As of today, it’s been exactly fifty-one weeks since I entered an intensive outpatient (IOP) eating disorder treatment program. I graduated about ten weeks later and haven’t looked back. Well. I have. Obviously. But I’ve managed, through work, therapy, and keeping myself honest, to not dip back into old behaviors. I haven’t purposefully skipped or delayed meals, I haven’t counted calories, I haven’t been running at all.
However. The thoughts are still there. Not all the time, and they sometimes take slightly different forms (I will sometimes fall into a rabbit hole of second guessing myself. “Did I hike for that long because I wanted to or because of calories or something?”), but they still crop up, which is why I’m writing this in the first place.
I remember the first time I really thought about the difference between getting better and getting well. I read about it in a book: the main character spoke about being in the hospital for some chronic condition and how people shifted from saying, “Get well soon!” to “Feel better!” There’s quite a bit of nuance there, and I think it’s important to recognize.

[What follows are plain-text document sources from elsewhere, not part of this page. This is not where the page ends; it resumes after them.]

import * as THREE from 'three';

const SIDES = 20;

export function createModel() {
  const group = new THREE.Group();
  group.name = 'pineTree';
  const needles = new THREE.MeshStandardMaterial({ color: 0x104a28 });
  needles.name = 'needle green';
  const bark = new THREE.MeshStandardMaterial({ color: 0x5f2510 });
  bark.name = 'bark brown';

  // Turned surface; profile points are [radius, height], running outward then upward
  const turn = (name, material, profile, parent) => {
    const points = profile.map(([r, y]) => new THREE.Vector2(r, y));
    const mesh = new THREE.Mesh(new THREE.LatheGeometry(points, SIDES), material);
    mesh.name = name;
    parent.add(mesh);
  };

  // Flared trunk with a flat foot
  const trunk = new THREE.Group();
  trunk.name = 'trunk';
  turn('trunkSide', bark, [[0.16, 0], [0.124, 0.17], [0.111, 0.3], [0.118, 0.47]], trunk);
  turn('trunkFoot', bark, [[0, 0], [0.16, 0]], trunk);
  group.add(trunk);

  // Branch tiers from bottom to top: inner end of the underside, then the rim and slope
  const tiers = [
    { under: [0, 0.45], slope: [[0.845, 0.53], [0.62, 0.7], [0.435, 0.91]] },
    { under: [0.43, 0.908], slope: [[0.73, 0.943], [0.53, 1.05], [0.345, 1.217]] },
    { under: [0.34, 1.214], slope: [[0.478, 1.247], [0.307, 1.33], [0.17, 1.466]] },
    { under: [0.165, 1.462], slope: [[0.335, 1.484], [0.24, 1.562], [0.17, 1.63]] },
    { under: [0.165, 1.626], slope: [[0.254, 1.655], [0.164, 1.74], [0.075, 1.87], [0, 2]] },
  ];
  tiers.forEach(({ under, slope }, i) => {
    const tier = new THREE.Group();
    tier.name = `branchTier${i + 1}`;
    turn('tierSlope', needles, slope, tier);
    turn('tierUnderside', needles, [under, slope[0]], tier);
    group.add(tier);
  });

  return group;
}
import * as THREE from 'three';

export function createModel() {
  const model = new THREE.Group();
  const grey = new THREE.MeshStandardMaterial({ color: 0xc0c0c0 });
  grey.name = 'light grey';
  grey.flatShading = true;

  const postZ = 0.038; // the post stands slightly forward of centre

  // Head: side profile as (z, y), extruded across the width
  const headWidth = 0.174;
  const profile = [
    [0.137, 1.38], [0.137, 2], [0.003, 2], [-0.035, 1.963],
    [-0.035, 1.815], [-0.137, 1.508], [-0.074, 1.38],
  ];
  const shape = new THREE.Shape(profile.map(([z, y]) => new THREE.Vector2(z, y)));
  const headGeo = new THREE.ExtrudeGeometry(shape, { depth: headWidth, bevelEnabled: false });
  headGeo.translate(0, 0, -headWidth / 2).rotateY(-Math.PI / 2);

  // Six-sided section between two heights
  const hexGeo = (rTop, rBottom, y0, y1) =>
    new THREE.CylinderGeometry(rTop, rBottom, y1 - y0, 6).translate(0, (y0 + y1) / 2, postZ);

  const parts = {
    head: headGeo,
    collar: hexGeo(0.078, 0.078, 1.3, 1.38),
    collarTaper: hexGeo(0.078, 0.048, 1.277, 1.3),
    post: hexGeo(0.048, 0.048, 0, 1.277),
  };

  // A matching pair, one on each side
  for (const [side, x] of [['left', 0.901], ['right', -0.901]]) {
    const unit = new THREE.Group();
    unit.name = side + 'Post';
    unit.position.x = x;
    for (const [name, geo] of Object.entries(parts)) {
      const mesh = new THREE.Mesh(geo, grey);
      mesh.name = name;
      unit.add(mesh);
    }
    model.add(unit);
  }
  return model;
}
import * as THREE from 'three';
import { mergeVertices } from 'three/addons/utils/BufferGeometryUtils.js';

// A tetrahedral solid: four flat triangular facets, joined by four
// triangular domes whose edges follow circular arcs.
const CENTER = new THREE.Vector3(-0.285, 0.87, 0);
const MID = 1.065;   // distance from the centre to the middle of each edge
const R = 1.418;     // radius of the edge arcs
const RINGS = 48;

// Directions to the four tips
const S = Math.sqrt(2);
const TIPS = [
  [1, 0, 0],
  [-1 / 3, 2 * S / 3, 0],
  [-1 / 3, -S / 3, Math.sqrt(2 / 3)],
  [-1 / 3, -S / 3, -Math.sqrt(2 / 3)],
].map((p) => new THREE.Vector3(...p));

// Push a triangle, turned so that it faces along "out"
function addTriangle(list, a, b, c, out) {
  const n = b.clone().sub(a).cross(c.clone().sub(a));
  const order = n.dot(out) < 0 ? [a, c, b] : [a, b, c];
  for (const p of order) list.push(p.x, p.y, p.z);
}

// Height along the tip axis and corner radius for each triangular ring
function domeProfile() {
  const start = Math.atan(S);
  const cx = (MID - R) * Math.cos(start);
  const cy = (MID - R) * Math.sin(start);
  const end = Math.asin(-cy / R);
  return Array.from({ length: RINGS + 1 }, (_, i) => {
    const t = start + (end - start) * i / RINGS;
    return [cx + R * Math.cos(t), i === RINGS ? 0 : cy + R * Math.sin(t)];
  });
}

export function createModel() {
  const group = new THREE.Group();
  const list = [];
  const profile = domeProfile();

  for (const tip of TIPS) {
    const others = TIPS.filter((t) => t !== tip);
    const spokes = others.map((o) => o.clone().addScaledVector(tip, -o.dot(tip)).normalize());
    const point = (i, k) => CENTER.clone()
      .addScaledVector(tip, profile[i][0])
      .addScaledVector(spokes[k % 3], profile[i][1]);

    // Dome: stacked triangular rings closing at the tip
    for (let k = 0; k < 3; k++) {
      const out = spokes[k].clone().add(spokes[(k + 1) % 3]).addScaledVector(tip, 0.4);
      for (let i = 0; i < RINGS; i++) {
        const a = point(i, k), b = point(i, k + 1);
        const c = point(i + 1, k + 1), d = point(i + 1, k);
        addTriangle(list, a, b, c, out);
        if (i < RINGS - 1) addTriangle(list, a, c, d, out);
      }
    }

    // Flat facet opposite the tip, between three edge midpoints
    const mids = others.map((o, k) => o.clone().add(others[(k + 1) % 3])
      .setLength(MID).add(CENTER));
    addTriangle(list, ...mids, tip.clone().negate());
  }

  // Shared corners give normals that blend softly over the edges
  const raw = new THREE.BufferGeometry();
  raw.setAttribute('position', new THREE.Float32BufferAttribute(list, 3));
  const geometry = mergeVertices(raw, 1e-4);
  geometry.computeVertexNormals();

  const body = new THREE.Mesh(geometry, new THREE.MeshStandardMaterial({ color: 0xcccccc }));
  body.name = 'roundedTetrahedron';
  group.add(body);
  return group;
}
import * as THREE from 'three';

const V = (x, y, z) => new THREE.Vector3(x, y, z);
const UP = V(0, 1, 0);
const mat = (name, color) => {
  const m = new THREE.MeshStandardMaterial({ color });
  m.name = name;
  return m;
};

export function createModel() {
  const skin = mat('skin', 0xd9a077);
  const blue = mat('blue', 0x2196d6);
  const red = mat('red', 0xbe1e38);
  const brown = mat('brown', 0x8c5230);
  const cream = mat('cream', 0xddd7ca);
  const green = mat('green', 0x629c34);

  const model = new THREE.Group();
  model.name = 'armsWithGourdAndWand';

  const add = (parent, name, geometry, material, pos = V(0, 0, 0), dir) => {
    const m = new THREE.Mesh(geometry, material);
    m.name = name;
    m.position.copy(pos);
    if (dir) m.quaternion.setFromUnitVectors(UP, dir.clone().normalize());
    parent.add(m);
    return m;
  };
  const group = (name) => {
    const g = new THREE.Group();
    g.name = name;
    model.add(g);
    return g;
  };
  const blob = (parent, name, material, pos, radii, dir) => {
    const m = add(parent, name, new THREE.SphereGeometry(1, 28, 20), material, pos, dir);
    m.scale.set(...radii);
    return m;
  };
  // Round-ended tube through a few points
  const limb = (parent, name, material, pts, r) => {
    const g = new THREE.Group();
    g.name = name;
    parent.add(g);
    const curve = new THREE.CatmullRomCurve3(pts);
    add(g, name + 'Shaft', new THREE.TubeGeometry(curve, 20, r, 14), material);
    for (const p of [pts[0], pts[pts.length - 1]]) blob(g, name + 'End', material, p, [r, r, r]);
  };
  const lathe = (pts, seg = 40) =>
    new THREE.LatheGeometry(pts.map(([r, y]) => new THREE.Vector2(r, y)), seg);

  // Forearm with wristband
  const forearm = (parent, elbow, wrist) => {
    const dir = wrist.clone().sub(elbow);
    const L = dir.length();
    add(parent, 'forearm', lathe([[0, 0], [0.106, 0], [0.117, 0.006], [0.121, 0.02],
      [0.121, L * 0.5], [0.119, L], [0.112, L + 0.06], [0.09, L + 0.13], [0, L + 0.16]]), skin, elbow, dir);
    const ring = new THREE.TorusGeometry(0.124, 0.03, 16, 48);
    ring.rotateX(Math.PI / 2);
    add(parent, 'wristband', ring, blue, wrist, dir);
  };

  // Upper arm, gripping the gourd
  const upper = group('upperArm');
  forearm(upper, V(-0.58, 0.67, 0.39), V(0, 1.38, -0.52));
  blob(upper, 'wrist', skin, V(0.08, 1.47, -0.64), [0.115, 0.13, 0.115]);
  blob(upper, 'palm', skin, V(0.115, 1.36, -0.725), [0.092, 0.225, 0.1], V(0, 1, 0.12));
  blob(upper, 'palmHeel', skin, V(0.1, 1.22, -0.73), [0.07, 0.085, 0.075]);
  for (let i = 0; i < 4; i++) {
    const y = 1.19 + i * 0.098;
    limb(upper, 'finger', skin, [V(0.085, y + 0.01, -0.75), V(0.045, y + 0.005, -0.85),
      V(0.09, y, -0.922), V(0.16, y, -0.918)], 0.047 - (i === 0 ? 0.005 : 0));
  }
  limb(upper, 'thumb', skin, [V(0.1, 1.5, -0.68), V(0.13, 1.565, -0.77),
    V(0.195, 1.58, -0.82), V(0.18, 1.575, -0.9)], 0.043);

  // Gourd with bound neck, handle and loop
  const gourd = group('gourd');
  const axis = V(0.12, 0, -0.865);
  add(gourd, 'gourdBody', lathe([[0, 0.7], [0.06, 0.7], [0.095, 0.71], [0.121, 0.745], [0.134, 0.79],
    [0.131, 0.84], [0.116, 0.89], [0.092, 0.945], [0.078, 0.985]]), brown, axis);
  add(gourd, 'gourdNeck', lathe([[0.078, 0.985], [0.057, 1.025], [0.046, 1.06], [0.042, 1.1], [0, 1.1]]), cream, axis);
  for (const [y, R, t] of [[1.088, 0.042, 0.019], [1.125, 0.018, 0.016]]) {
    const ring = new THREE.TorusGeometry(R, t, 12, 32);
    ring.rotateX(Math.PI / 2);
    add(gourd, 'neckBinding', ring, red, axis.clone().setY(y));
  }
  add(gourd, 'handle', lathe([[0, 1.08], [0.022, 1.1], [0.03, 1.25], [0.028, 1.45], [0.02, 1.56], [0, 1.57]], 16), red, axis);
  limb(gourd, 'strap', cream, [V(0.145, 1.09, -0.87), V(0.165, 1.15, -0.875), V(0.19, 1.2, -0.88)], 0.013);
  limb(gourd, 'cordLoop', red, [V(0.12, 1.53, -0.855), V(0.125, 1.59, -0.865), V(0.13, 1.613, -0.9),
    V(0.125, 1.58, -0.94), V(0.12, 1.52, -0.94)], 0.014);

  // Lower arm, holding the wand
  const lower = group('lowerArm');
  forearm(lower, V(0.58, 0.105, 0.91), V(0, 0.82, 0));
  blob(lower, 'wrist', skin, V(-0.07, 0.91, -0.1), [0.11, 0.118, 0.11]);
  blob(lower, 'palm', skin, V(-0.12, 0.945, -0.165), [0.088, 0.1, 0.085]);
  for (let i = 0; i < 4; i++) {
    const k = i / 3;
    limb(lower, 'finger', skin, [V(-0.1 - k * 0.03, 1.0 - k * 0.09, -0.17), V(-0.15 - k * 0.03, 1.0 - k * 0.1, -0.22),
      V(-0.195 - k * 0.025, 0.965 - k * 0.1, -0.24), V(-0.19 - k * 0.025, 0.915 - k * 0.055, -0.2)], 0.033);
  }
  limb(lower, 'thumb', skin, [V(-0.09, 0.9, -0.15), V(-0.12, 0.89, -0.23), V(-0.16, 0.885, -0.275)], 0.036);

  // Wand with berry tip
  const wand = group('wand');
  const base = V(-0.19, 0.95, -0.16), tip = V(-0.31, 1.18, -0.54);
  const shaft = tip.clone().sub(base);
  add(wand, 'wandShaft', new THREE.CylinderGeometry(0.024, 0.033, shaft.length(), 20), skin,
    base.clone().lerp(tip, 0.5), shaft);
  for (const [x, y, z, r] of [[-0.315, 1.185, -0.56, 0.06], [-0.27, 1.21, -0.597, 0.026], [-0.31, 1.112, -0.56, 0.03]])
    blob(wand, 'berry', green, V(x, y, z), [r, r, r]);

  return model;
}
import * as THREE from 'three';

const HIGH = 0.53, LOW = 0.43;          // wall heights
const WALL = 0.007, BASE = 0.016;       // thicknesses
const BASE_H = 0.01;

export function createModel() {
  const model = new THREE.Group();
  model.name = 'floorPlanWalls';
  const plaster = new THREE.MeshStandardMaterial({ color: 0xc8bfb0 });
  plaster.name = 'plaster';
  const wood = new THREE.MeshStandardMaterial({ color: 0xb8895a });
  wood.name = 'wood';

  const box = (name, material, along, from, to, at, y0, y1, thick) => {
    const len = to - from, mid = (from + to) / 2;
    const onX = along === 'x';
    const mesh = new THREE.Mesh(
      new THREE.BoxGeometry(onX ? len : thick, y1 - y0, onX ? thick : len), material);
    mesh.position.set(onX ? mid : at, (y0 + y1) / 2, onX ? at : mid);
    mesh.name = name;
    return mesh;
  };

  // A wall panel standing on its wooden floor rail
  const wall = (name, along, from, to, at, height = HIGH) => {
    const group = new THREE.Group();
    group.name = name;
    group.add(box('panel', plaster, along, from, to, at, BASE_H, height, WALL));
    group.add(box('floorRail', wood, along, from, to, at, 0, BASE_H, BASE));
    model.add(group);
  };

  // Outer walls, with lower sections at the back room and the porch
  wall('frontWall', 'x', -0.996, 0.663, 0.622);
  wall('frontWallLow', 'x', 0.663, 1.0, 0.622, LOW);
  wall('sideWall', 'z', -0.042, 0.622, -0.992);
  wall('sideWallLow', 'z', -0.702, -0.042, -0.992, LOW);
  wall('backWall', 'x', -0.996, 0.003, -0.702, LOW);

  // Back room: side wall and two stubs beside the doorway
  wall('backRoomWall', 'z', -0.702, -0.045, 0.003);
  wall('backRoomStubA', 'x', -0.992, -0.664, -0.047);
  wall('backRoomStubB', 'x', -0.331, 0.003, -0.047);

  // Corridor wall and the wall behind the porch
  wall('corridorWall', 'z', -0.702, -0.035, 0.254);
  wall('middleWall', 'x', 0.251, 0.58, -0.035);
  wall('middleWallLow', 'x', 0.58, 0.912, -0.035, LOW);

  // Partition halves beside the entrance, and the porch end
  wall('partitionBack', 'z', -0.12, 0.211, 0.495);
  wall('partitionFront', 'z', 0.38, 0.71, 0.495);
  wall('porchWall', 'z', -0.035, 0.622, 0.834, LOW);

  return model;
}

I’ve thought a lot over the past year about the recovery vs. remission camps in the eating disorder community. There are those who say sufferers can completely recover and never deal with an ED again — they can get well. Others say that sufferers can be without symptoms for massive lengths of time (or potentially forever), but that, much like many substance abusers, the tendency to turn to ED behaviors is still there — so, they get better, but still have to remain somewhat vigilant. I’ve sat in both camps over the past year, and now, I have no idea where I fall.
I do know one thing, though: I’m personally doing pretty well. But I still have thoughts. There’s not a part of me that thinks back to this time last year with longing or nostalgia. But, there’s apparently a part of me that momentarily remembered restricting food as being “easy”, at least this evening. There’s a part of me that still has issues with the shape and size of my body or with balancing exercise. It’s all there; I’ve just learned a lot of tools to deal with those issues.
I think this is really important to recognize. Over the years, I’ve often seen recovery painted as a pretty stark Before and After. There’s so much more to it than that, though. It’s rare that recovery is presented in such a way that leaves room for those thoughts, those wonderings, those feelings. (In fact, a couple of years ago, when I first felt urges to restrict after eating intuitively for awhile, I completely freaked out because I assumed such urges meant that I was relapsing.)
I’m not sure where I stand on the whole recovery/remission debate any more, but I do know this: I’m doing really well, but I still don’t love my body. I’m doing really well, but I still have urges to go run when I need to deal with something hard. I’m doing really well, but I apparently still have thoughts about skipping dinner. I don’t really know what conclusions can be drawn about that — it’s not even been a year for me after all. But I do think it’s important to recognize that the recovery process can certainly involve thoughts and urges. It’s not just an After photo.
I ate dinner, in case you were wondering. It ended up being more of a fiasco than anticipated due to some spoiled food (oh, how quickly I would have used that excuse to just skip altogether last year), but I definitely ate dinner. So, even though the old thought was there, clearly something’s different. I think just knowing that is okay for now.